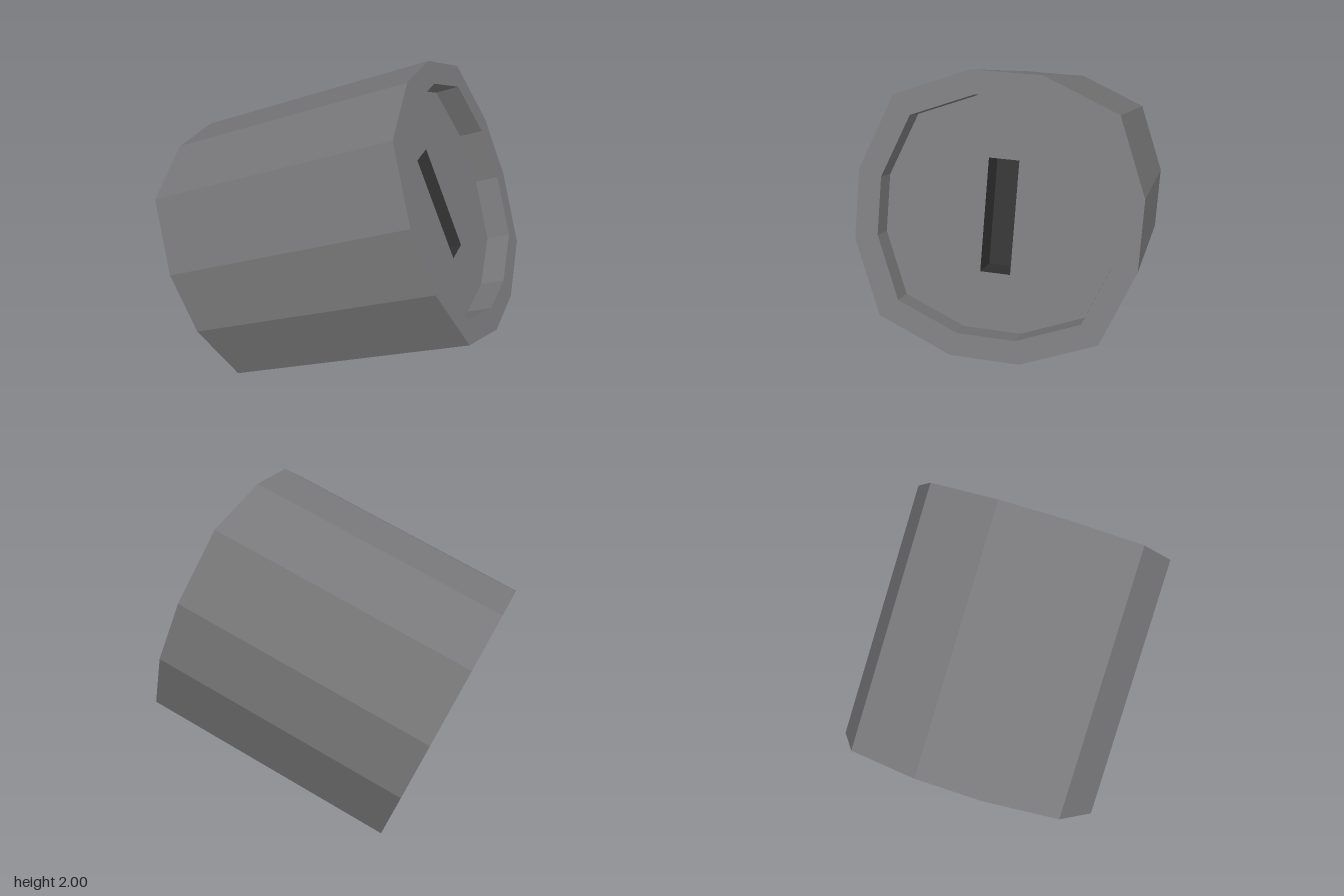
import * as THREE from 'three';

// Twelve-sided outline with corners at mixed steps, counter-clockwise
function outline(scale) {
  const quarter = [[0.765, 0.19], [0.6, 0.6], [0.19, 0.765]];
  const pts = [];
  for (let q = 0; q < 4; q++) {
    for (const [x, y] of quarter) {
      pts.push(new THREE.Vector2(x, y).multiplyScalar(scale).rotateAround(new THREE.Vector2(), q * Math.PI / 2));
    }
  }
  return pts;
}

// Flat-faced wall following a ring from z0 to z1; inward turns it to face the axis
function wall(ring, z0, z1, inward = false) {
  const pts = inward ? [...ring].reverse() : ring;
  const pos = [];
  pts.forEach((a, i) => {
    const b = pts[(i + 1) % pts.length];
    pos.push(a.x, a.y, z0, b.x, b.y, z0, b.x, b.y, z1, a.x, a.y, z0, b.x, b.y, z1, a.x, a.y, z1);
  });
  const geo = new THREE.BufferGeometry();
  geo.setAttribute('position', new THREE.Float32BufferAttribute(pos, 3));
  geo.computeVertexNormals();
  return geo;
}

// Flat face at depth z, with an optional hole
function face(ring, z, hole) {
  const shape = new THREE.Shape(ring);
  if (hole) shape.holes.push(new THREE.Path(hole));
  return new THREE.ShapeGeometry(shape).translate(0, 0, z);
}

export function createModel() {
  const group = new THREE.Group();
  const bodyMat = new THREE.MeshStandardMaterial({ color: 0x78787a });
  bodyMat.name = 'grey';
  const slotMat = new THREE.MeshStandardMaterial({ color: 0x333333 });
  slotMat.name = 'dark grey';

  // Tilted barrel; its axis is the local z, turned to the model's left and upward
  const barrel = new THREE.Group();
  barrel.name = 'barrel';
  barrel.rotation.set(0, Math.PI / 2, Math.PI / 8, 'ZYX');
  barrel.position.y = 1;
  group.add(barrel);

  const add = (name, geo, mat = bodyMat) => {
    const mesh = new THREE.Mesh(geo, mat);
    mesh.name = name;
    barrel.add(mesh);
  };

  const half = 0.765, floorZ = half - 0.144, slotZ = floorZ - 0.21;
  const outer = outline(1), inner = outline(0.835);
  const slot = [[-0.092, -0.32], [0.075, -0.32], [0.075, 0.305], [-0.092, 0.305]]
    .map(([x, y]) => new THREE.Vector2(x, y));

  // Outside
  add('outerWall', wall(outer, -half, half));
  add('backFace', face(outer, 0).rotateY(Math.PI).translate(0, 0, -half));
  add('rim', face(outer, half, inner));

  // Recessed end
  add('recessWall', wall(inner, floorZ, half, true));
  add('recessFloor', face(inner, floorZ, slot));

  // Dark slot sunk into the recess
  add('slotWall', wall(slot, slotZ, floorZ, true), slotMat);
  add('slotFloor', face(slot, slotZ), slotMat);

  return group;
}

_How to complete this task_:
Total up the lines in the listing above that include "shape". Give the number by itself.

_Problem solution_:
3